Grosvenor School of Modern Art
The Grosvenor School of Modern Art was a private British art school and, in its shortened form ("Grosvenor School"), the name of a brief British-Australian art movement. It was founded in 1925 by the Scottish wood engraver Iain Macnab in his house at 33 Warwick Square in Pimlico, London.:31 From 1925 to 1930 Claude Flight ran it with him, and also taught linocutting there; among his students were Sybil Andrews, Cyril Power, Lill Tschudi and William Greengrass.:400
33 Warwick Square, the former home of the Grosvenor School of Modern Art (scaffolded, centre)
|Campus||33 Warwick Square, Pimlico|
The school had no formal curriculum and students studied what and when they wished. There were day and evening courses: life classes, classes in composition and design, and classes on the history of Modern Art. Frank Rutter taught a course entitled "From Cézanne to Picasso".:31 Macnab's wife, the dancer Helen Wingrave, gave a dance course.:9
The school did much to revive interest in printmaking in general, and particularly in the linocut, in the years between the Wars. Artists associated with it have come to be known as the "Grosvenor School", and their work commands high prices.
In June-September 2019, the Dulwich Picture Gallery in London hosted the first major exhibition presenting solely the output of the Grosvenor School alumni in a public museum; it was also the first major exhibition outside Australia to have considerable examples of the works by the Australian alumni Ethel Spowers, Dorrit Black and others.
Among those who studied at the school were:
- Sybil Andrews
- Margaret Barnard
- Dorrit Black
- Tom Chadwick (1912 - 1942)
- Suzanne Cooper (1916 - 1992)
- Pamela Drew (1910 - 1989)
- Anna Findlay (1885 - 1968)
- Ronald Grierson (1901 - 1993)
- Mary Elizabeth Groom (1903 - 1958)
- Guy Malet (1900–1973)
- Alison McKenzie (1907 - 1982)
- Gwenda Morgan (1908 – 1991), wood engraver.

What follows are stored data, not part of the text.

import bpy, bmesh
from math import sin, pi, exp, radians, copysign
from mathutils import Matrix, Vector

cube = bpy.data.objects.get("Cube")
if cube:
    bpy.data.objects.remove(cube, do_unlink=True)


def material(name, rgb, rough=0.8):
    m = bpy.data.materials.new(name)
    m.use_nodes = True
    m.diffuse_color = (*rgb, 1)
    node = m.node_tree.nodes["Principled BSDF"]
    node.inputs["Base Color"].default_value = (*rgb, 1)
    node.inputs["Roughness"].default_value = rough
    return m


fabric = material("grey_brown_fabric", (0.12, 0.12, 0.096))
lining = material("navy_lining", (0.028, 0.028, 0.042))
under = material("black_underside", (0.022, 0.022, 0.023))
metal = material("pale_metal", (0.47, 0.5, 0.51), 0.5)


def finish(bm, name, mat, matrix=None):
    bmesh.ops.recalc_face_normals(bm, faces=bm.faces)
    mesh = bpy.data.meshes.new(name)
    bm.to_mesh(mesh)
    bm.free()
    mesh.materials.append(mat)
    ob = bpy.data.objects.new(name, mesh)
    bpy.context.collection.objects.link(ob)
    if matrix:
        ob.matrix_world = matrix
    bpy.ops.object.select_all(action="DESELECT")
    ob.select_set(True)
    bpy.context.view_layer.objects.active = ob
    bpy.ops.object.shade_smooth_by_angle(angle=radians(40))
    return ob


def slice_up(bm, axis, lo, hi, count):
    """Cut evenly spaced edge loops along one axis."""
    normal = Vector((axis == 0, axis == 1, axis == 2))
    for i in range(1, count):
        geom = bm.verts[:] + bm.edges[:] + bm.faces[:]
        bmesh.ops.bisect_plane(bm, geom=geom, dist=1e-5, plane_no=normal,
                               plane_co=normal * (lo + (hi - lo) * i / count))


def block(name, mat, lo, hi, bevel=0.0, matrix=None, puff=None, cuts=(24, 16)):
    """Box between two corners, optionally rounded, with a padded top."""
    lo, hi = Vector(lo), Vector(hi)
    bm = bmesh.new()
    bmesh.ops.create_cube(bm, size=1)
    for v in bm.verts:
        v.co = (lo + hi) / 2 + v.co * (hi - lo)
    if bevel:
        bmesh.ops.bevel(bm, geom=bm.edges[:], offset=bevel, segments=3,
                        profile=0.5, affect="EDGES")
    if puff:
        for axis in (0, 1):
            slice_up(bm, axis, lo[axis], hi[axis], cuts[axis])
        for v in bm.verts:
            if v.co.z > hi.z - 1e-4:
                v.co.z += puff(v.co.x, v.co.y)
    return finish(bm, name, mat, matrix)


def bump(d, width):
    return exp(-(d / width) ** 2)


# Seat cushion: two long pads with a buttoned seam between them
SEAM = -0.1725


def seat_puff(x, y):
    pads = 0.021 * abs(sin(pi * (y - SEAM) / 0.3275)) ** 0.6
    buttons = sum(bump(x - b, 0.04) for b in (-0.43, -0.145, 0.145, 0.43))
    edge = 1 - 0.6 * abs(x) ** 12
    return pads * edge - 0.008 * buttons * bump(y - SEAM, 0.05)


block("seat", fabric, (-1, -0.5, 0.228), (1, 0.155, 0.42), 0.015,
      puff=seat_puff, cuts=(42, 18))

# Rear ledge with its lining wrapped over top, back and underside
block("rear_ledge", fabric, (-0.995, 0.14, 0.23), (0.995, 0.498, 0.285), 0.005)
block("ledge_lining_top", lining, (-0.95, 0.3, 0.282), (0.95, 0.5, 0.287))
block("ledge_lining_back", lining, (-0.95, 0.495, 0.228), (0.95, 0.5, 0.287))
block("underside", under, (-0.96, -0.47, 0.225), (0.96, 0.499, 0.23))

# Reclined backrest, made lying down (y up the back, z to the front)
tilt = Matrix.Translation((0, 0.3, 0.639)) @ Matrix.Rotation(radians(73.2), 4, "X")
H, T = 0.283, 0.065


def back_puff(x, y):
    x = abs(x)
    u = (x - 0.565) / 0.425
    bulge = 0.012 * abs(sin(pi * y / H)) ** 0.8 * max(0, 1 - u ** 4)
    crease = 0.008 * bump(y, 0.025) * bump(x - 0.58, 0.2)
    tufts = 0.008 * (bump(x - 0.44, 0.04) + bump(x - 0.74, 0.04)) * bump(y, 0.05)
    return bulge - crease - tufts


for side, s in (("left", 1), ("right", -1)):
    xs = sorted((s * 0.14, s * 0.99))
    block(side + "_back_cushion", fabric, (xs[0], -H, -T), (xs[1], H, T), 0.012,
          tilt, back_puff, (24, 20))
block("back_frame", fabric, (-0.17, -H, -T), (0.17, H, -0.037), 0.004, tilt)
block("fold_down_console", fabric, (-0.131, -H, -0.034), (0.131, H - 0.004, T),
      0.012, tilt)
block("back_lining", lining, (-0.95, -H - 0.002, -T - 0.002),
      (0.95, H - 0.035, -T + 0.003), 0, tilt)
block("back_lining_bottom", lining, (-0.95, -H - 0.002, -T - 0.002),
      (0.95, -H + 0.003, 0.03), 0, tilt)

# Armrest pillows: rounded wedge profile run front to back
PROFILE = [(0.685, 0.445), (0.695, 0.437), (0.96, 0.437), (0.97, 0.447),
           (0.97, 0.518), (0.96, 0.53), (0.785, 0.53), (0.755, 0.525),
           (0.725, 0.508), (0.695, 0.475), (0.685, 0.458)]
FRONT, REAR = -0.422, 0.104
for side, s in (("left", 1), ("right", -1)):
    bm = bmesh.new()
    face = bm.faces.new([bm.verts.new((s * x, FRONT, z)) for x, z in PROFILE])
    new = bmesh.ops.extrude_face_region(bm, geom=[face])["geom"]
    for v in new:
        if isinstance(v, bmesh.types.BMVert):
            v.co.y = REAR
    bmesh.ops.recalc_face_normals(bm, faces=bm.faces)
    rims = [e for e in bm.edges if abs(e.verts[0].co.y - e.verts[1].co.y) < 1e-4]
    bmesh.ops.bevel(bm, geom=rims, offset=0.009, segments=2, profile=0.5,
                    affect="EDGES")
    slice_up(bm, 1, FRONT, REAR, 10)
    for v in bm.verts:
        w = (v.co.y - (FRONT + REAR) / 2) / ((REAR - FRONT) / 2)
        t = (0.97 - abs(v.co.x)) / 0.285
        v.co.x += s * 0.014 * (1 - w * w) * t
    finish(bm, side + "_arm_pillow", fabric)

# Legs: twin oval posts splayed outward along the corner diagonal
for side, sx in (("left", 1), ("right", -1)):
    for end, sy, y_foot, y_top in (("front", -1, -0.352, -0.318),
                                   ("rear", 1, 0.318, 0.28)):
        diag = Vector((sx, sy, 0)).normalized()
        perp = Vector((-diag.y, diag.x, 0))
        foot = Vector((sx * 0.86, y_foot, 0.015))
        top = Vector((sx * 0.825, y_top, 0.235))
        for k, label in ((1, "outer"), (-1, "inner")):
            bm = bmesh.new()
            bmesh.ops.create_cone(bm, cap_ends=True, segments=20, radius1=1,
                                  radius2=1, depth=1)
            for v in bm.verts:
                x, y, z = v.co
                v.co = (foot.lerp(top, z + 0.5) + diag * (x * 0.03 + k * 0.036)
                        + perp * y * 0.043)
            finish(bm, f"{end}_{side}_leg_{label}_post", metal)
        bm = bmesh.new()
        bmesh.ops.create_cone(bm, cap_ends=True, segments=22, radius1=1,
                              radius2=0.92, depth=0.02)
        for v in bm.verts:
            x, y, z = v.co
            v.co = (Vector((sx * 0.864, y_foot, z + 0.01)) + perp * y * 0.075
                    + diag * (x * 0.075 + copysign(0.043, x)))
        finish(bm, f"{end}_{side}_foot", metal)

- Cyril Power
- Rachel Reckitt (1908 - 1995), wood engraver and sculptor
- Adolfine Mary Ryland (1903 - 1983)
- Ethel Spowers (1890 – 1947)
- Eveline Syme (1888-1961)
- Lill Tschudi (1911–2004)
- William Greengrass (1898 - 1972), wood engraver, sculptor, one time curator at the V&A
Spowers, Black and Syme became instrumental in organising exhibitions and promoting the school in Australia.
- Hal Bishop (2004). Macnab, Iain, of Barachastlain (1890–1967). Oxford Dictionary of National Biography. Oxford: Oxford University Press. doi:10.1093/ref:odnb/64517 (subscription required)
- Gordon, Samuel; Leaper, Hana; Lock, Tracey; Vann, Philip; Scott, Jennifer. Gordon, Samuel (ed.). Cutting Edge: Modernist British Printmaking (Exhibition Catalogue) (1st ed.). Philip Wilson Publishers. p. 22. ISBN 978-1-78130-078-7.
- Mike O'Mahony (2012). Imaging Sport at the Grosvenor School of Modern Art (1929–37); in: Mike Huggins, Mike O'Mahony (eds.) (2012). The Visual in Sport. Abingdon: Routledge. ISBN 9780415585071. p. 19–34.
- Stephen Bury (ed.) (2012). Benezit Dictionary of British Graphic Artists and Illustrators, volume 1, Abbo – Lamp. Oxford: Oxford University Press. ISBN 9780199923052.
- Lora S. Urbanelli (1988). The Grosvenor School: British Linocuts between the Wars (exhibition catalogue). Providence: Rhode Island School of Design Museum of Art. ISBN 9780911517491.
- Tim Jones (27 June 2014). Wood engraving artist finally won recognition. The Press; available at Christchurch Art Gallery – Te Puna O Waiwhetu. Accessed March 2015.
- Colin Gleadell (17 Apr 2012). London Original Print Fair: Prints that move like lightening [sic]. Daily Telegraph.
- Gordon, Samuel; Leaper, Hana; Lock, Tracey; Vann, Philip; Scott, Jennifer. Gordon, Samuel (ed.). Cutting Edge: Modernist British Printmaking (Exhibition Catalogue) (1st ed.). Philip Wilson Publishers. pp. Inside front flap and 24. ISBN 978-1-78130-078-7.